Another one that didn’t receive the very best of responses, but I personally find extremely complex and evocative of human nature. In short, the gigantic corpse of an unknown man washes up on the shore of a coastal town. It attracts the attention of many different people, who are initially mesmerised with the strange appearance, but gradually the interest wanes, while the body decomposes. It’s a strange, but very philosophical project.
8. Bad Travelling (Season 3)

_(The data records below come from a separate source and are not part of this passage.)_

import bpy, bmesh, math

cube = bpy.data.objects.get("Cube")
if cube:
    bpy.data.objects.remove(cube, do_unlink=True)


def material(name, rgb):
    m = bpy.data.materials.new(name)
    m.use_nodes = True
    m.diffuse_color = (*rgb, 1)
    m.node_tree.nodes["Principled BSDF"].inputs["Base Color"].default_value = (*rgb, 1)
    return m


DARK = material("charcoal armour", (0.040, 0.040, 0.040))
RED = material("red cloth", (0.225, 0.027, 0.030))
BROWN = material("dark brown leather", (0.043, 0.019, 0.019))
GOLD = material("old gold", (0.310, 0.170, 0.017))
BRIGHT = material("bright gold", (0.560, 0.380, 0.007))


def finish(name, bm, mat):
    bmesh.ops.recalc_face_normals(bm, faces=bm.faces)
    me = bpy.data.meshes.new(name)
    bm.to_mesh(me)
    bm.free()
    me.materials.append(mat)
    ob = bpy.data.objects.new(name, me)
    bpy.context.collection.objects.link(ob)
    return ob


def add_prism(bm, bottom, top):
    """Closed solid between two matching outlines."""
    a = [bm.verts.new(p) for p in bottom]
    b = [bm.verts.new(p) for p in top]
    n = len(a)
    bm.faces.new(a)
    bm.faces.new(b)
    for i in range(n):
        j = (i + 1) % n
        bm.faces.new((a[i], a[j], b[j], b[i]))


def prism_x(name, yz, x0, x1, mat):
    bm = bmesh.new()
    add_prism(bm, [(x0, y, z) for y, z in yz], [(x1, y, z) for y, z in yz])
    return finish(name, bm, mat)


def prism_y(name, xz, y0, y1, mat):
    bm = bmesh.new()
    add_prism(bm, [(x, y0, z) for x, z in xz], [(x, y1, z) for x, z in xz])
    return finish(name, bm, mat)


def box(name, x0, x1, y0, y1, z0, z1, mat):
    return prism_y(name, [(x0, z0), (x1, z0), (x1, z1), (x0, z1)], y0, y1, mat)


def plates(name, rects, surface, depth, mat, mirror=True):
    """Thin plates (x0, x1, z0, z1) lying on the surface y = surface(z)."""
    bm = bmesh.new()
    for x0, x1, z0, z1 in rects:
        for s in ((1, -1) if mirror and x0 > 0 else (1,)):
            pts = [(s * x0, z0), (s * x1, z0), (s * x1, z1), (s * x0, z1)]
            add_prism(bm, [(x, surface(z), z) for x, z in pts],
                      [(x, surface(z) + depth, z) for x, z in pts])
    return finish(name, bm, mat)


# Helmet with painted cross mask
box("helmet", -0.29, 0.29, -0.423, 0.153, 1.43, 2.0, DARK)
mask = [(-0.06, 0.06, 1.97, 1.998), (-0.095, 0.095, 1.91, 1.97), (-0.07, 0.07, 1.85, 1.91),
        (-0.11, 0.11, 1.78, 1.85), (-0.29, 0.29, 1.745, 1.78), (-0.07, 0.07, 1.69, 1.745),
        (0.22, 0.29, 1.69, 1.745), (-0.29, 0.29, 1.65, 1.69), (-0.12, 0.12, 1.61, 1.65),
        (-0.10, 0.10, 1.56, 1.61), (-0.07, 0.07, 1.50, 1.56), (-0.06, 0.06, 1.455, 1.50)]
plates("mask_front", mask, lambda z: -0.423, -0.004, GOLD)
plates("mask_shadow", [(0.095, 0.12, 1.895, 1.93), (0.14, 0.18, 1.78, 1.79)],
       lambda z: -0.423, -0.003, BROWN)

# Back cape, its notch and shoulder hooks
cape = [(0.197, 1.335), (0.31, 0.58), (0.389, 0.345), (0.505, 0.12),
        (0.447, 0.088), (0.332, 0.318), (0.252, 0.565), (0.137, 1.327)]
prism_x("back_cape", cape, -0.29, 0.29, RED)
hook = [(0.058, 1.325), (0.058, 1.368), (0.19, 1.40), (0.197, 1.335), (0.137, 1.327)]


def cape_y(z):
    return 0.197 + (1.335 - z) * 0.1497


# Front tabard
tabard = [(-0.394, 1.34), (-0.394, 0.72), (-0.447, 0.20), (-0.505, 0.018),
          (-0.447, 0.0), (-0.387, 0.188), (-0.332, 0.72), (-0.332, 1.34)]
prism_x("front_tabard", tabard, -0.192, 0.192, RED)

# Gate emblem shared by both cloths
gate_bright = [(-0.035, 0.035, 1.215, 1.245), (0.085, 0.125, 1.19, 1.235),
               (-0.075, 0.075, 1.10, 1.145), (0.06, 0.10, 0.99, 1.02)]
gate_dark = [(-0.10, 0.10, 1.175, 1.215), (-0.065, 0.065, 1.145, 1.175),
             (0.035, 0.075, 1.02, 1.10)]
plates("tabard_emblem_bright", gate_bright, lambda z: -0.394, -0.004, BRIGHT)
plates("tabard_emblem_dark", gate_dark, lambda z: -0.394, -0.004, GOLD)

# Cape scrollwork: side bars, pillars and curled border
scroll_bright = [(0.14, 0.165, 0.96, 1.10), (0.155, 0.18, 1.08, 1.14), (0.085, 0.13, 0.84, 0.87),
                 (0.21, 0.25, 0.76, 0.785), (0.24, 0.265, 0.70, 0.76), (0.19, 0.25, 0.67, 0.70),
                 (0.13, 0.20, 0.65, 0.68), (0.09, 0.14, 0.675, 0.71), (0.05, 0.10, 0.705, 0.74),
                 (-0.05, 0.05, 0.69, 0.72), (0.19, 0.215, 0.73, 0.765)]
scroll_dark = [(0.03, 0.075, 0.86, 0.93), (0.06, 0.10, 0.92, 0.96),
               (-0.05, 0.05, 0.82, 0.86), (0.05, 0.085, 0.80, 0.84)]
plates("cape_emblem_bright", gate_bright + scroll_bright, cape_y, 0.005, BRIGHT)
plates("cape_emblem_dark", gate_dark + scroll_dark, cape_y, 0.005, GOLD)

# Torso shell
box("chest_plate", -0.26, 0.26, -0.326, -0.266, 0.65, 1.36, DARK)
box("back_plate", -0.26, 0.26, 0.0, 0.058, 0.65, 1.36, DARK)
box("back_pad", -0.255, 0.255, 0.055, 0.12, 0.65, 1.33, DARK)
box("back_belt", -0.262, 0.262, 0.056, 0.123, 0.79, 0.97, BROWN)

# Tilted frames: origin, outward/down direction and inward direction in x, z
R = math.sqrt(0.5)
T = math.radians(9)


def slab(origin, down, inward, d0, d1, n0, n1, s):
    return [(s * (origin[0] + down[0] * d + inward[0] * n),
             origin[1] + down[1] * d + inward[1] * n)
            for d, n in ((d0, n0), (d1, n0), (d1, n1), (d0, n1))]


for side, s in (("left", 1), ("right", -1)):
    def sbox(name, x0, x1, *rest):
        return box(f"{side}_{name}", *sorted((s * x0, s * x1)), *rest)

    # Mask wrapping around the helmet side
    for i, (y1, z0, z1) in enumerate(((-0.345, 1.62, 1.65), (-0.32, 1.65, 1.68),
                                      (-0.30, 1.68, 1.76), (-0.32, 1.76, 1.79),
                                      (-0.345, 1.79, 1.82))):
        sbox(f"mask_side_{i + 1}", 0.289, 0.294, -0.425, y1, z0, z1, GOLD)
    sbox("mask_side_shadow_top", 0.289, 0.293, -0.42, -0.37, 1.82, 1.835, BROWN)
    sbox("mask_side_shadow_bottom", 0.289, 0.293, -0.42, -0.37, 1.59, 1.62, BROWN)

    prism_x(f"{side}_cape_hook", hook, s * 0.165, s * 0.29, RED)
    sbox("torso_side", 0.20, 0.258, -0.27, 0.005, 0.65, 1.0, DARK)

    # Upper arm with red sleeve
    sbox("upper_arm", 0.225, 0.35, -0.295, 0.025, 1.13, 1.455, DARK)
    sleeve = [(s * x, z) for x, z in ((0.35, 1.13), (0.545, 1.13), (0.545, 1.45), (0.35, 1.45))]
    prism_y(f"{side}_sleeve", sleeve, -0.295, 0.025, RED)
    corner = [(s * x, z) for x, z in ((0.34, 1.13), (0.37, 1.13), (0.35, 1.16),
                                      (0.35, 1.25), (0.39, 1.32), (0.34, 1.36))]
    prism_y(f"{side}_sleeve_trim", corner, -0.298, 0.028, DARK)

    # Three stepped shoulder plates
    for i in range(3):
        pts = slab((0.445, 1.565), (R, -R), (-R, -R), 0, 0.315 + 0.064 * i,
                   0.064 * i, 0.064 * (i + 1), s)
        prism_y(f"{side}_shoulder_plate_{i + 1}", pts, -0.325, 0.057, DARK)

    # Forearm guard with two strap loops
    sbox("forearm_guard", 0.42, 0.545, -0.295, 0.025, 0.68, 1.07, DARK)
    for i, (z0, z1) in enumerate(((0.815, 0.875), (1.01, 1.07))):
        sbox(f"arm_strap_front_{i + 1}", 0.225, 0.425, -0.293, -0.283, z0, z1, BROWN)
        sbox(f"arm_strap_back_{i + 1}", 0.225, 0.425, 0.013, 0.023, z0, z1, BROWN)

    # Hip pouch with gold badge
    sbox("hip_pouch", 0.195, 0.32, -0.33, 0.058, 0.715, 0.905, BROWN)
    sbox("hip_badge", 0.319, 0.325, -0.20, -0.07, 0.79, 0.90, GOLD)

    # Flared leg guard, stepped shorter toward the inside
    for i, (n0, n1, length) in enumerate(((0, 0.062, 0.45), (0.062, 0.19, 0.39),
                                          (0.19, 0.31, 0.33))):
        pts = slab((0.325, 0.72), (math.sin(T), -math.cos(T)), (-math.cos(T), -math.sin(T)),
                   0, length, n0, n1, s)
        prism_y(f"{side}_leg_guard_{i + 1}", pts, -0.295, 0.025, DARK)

I’m not sure it’s wise to start a season with the very best episode (of course, if we discount the three robots one), but that’s exactly what Season 3 does. This pirate-y tale directed by David Fincher, sees a ship navigator forced to negotiate with a giant crustacean occupying its hold. What ensues are several plot twists that are not quite what they initially seem, and basically a visual representation of an utilitarian philosophy.
9. Night of the Mini Dead (Season 3)
What an episode this 7-minute project was! It’s somewhat similar in ridiculousness and approach to the yoghurt and the fridge episodes from the first season, only that it goes out with an even bigger bang… literally. It doesn’t explore human nature per se, but rather the place of humanity in the universe… in a very audio-visual way, accompanied by a zombie apocalypse and nuclear annihilation. Also, the animation style is super unique.
10. Mason’s Rats (Season 3)
Another really crazy episode, one that is set in a sort of post-apocalyptic rural Scotland. When doing his farm chores one day, Mason is surprised to notice that the rats in his barn have evolved and are now using tools, attaching him with crossbows and other weapons. He is forced to enlist the help of a big company selling defense technology in order to fight the rats, but this plan is soon deterred by the rats’ intelligence. And tanks.